  • The waste disposal streams of hospital waste
  • How to bring awareness for sustainability within hospitals
  • Receiving transparency from manufacturers about the environmental impact of products
  • Plant-based food in as well caterings as for children on the intensive care unit and the struggles of implementing such measurements
  • The psychology behind making sustainable choices
  • The regulations that restrict bottom-up initiatives in large academic hospitals

It was very interesting to hear the opinions and thoughts of professionals from various disciplines. It became more clear that this is a problem that needs to be tackled on many levels inside and outside the hospital. Implementing sustainability in hospitals is still predominantly a bottom-up process instead of a top-down process. Top-down processes tend to go faster and have bigger impacts, as they incorporate changes in infrastructure and policies. My project is a bottom-up initiated project, but then executed in a peripheral hospital instead of an academic hospital which makes it a bit easier. Lastly the manufacturers of medical devices also need to give more transparency about the environmental impact of their devices. Regulations of the government can help to make this happen.

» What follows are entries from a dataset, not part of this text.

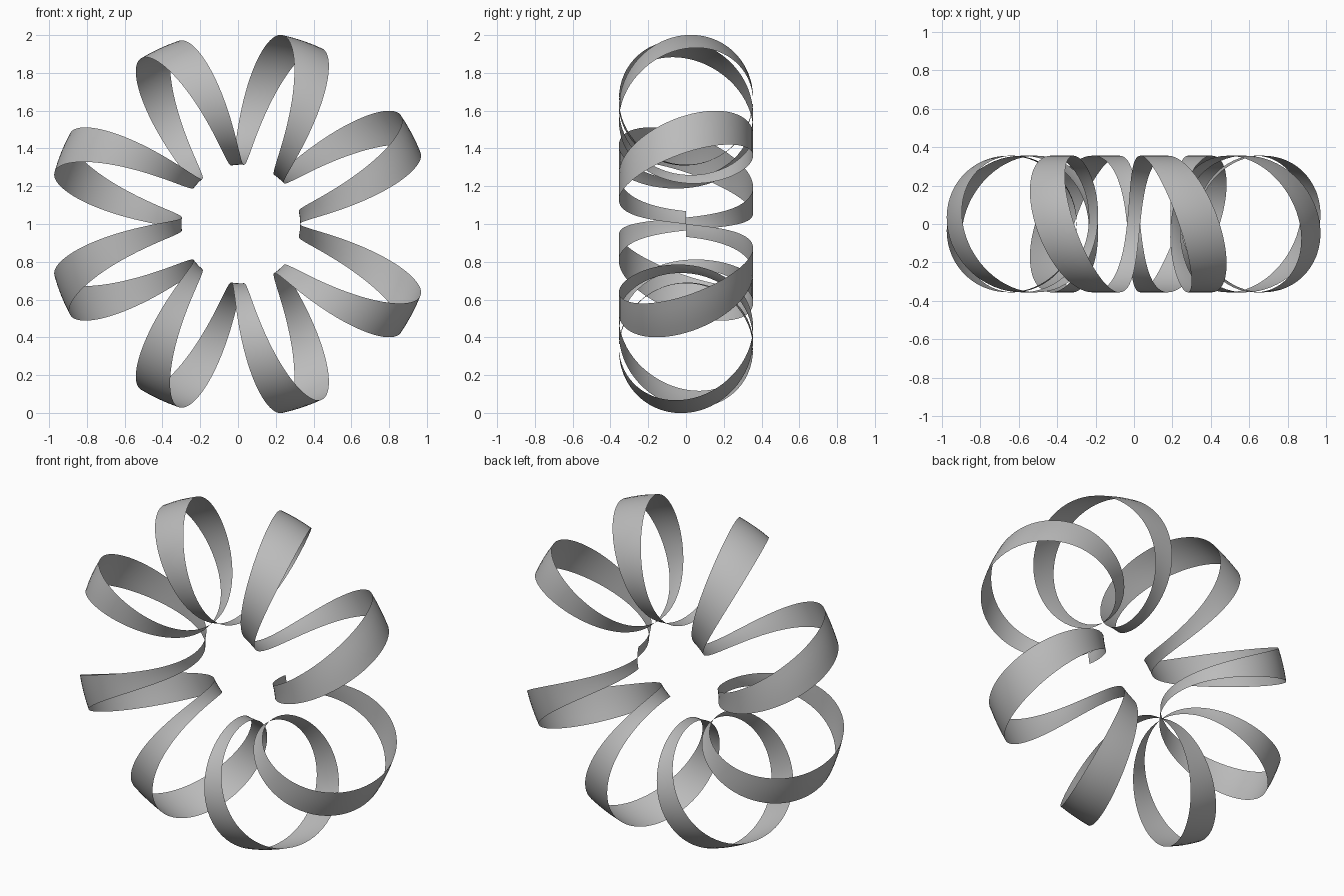
import bpy
import bmesh
from math import sin, cos, pi, radians

cube = bpy.data.objects.get("Cube")
if cube:
    bpy.data.objects.remove(cube, do_unlink=True)

TURNS = 8
RING_RADIUS = 0.669      # centre of the ring to centre of a coil
COIL_RADIUS = 0.355
BAND = radians(12.5)     # angle of the ring covered by the ribbon width
SWEEP = 2 * pi - BAND    # leaves the two ends meeting edge to edge
CENTRE_X, CENTRE_Z = 0.015, 1.0
STEPS, STRIPS = TURNS * 64, 4

# Plain grey
grey = bpy.data.materials.new("grey")
grey.use_nodes = True
colour = (0.5, 0.5, 0.5, 1)
grey.diffuse_color = colour
grey.node_tree.nodes["Principled BSDF"].inputs["Base Color"].default_value = colour


def wind(along, across):
    """Place a ribbon point (both values 0 to 1) on the ring-shaped coil."""
    turn = 2 * pi * TURNS * along
    angle = SWEEP * along + BAND * across
    radius = RING_RADIUS - COIL_RADIUS * cos(turn)
    return (CENTRE_X + radius * cos(angle),
            -COIL_RADIUS * sin(turn),
            CENTRE_Z + radius * sin(angle))


# Flat strip wound into a ring of coils
bm = bmesh.new()
bmesh.ops.create_grid(bm, x_segments=STEPS, y_segments=STRIPS, size=0.5)
for v in bm.verts:
    v.co = wind(v.co.x + 0.5, v.co.y + 0.5)

# Face the ribbon away from the core of the coil
bm.normal_update()
bm.faces.ensure_lookup_table()
face = bm.faces[0]
if face.normal.x > 0:
    bmesh.ops.reverse_faces(bm, faces=bm.faces[:])
for f in bm.faces:
    f.smooth = True

mesh = bpy.data.meshes.new("coiled_ribbon")
bm.to_mesh(mesh)
bm.free()
mesh.materials.append(grey)
ribbon = bpy.data.objects.new("coiled_ribbon", mesh)
bpy.context.collection.objects.link(ribbon)
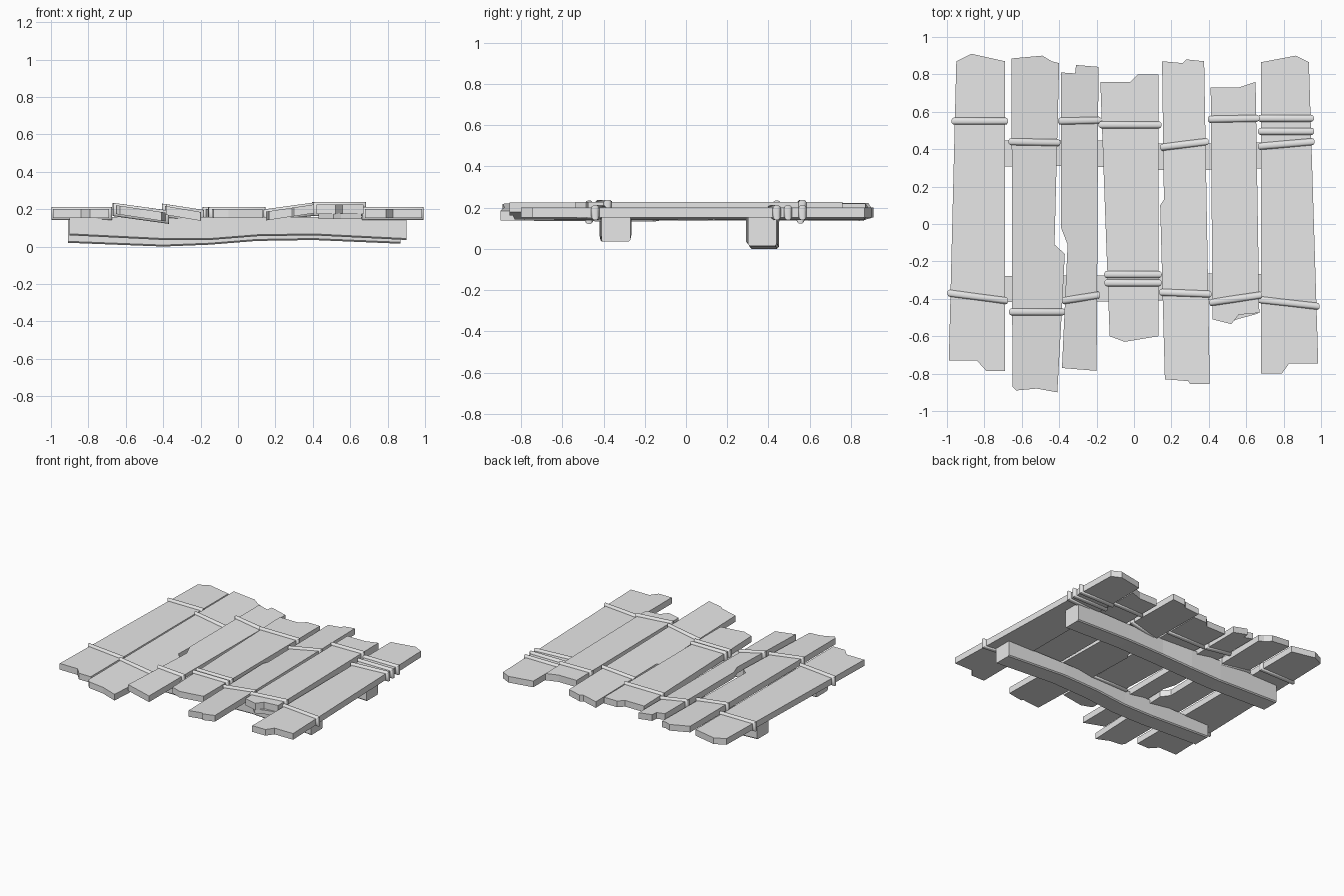
import bpy
import bmesh

default_cube = bpy.data.objects.get("Cube")
if default_cube:
    bpy.data.objects.remove(default_cube, do_unlink=True)

# Single plain grey for everything
grey = bpy.data.materials.new("plain grey")
grey.use_nodes = True
grey.diffuse_color = (.8, .8, .8, 1)
grey.node_tree.nodes["Principled BSDF"].inputs["Base Color"].default_value = grey.diffuse_color


def make_object(name, bm, smooth=False):
    """Turn a bmesh into a finished, coloured object."""
    bmesh.ops.recalc_face_normals(bm, faces=bm.faces)
    mesh = bpy.data.meshes.new(name)
    bm.to_mesh(mesh)
    bm.free()
    mesh.materials.append(grey)
    obj = bpy.data.objects.new(name, mesh)
    bpy.context.collection.objects.link(obj)
    if smooth:
        bpy.ops.object.select_all(action="DESELECT")
        obj.select_set(True)
        bpy.context.view_layer.objects.active = obj
        bpy.ops.object.shade_smooth_by_angle(angle=.8)
    return obj


def skin_rings(bm, rings, closed=False):
    """Join neighbouring rings of vertices with quads."""
    loops = [[bm.verts.new(point) for point in ring] for ring in rings]
    count = len(loops[0])
    pairs = list(zip(loops, loops[1:]))
    if closed:
        pairs.append((loops[-1], loops[0]))
    else:
        bm.faces.new(loops[0])
        bm.faces.new(loops[-1])
    for first, second in pairs:
        for i in range(count):
            j = (i + 1) % count
            bm.faces.new((first[i], first[j], second[j], second[i]))


def edge_span(outline, y):
    """Left and right x of an outline at a given y."""
    hits = []
    for (xa, ya), (xb, yb) in zip(outline, outline[1:] + outline[:1]):
        if (ya - y) * (yb - y) < 0:
            hits.append(xa + (xb - xa) * (y - ya) / (yb - ya))
    return min(hits), max(hits)


# Rounded rope section: (outward offset, offset along the plank)
ROPE_SECTION = [(-.006, -.02), (.005, -.017), (.012, -.008),
                (.012, .008), (.005, .017), (-.006, .02)]


def plank(name, outline, ropes=(), top=.2, thick=.047, roll=0):
    """Broken board with rope wraps given as (left y, right y)."""
    xs = [x for x, y in outline]
    centre = (min(xs) + max(xs)) / 2

    def height(x, base):
        return base + roll * (x - centre)

    bm = bmesh.new()
    skin_rings(bm, [[(x, y, height(x, base)) for x, y in outline]
                    for base in (top - thick, top)])
    make_object(name, bm)

    for number, (left_y, right_y) in enumerate(ropes):
        left = edge_span(outline, left_y)[0] - .005
        right = edge_span(outline, right_y)[1] + .005
        corners = [(left, left_y, -1, 1), (right, right_y, 1, 1),
                   (right, right_y, 1, -1), (left, left_y, -1, -1)]
        rings = []
        for x, y, side, up in corners:
            base = height(x, top if up > 0 else top - thick)
            rings.append([(x + side * out, y + along, base + up * out)
                          for out, along in ROPE_SECTION])
        bm = bmesh.new()
        skin_rings(bm, rings, closed=True)
        make_object(f"{name}_rope_{number}", bm, smooth=True)


# Boards, from the right side of the model to its left
plank("outer_right_plank",
      [(-.99, -.73), (-.84, -.73), (-.79, -.785), (-.69, -.785),
       (-.69, .87), (-.87, .91), (-.95, .87)],
      [(.55, .55), (-.37, -.41)])

plank("wide_right_plank",
      [(-.65, -.87), (-.63, -.89), (-.52, -.88), (-.41, -.9), (-.385, -.45),
       (-.37, -.16), (-.425, -.11), (-.4, .86), (-.44, .87), (-.49, .9), (-.655, .885)],
      [(.44, .435), (-.47, -.47)], roll=-.15)

plank("narrow_right_plank",
      [(-.385, -.77), (-.2, -.785), (-.19, .84), (-.31, .85), (-.315, .805),
       (-.39, .81), (-.39, -.02), (-.355, -.11)],
      [(.55, .555), (-.41, -.38)], roll=-.17)

plank("middle_plank",
      [(-.13, -.6), (-.05, -.63), (.13, -.6), (.13, .8), (.02, .8),
       (-.02, .76), (-.18, .76)],
      [(.53, .53), (-.27, -.27), (-.315, -.315)])

plank("narrow_left_plank",
      [(.165, -.83), (.29, -.84), (.3, -.855), (.405, -.855), (.375, .87),
       (.28, .88), (.26, .86), (.15, .87), (.16, .13), (.14, .1)],
      [(.41, .44), (-.365, -.375)], top=.205, roll=.15)

plank("short_left_plank",
      [(.42, -.51), (.52, -.535), (.56, -.485), (.67, -.475), (.65, .76),
       (.56, .73), (.41, .73)],
      [(.56, .565), (-.42, -.38)], top=.226, thick=.052)

plank("short_left_splinter",
      [(.43, -.45), (.51, -.53), (.55, -.51), (.66, -.48), (.66, -.4)],
      top=.176, thick=.03)

plank("outer_left_plank",
      [(.68, -.8), (.79, -.8), (.83, -.745), (.985, -.745), (.935, .865),
       (.865, .9), (.68, .865)],
      [(.565, .565), (.495, .495), (.415, .44), (-.405, -.44)])


def beam(name, stations, top=.158, half=.07, bevel=.008):
    """Crooked cross beam; each station is (x, middle y, bottom z)."""
    rings = [[(x, y - half, z + bevel), (x, y - half + bevel, z),
              (x, y + half - bevel, z), (x, y + half, z + bevel),
              (x, y + half, top), (x, y - half, top)] for x, y, z in stations]
    bm = bmesh.new()
    skin_rings(bm, rings)
    make_object(name, bm)


# Cross beams underneath
beam("front_beam", [(-.9, -.35, .06), (-.4, -.345, .035), (-.15, -.345, .035),
                    (.1, -.34, .055), (.4, -.335, .06), (.9, -.34, .035)])
beam("back_beam", [(-.91, .375, .02), (-.4, .38, 0), (-.15, .375, .01),
                   (.1, .36, .03), (.4, .36, .035), (.87, .37, .015)])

In my thesis, I hope to find certain hotspots that contribute significantly to the environmental impact and secondly I hope to implement some measurements to reduce this.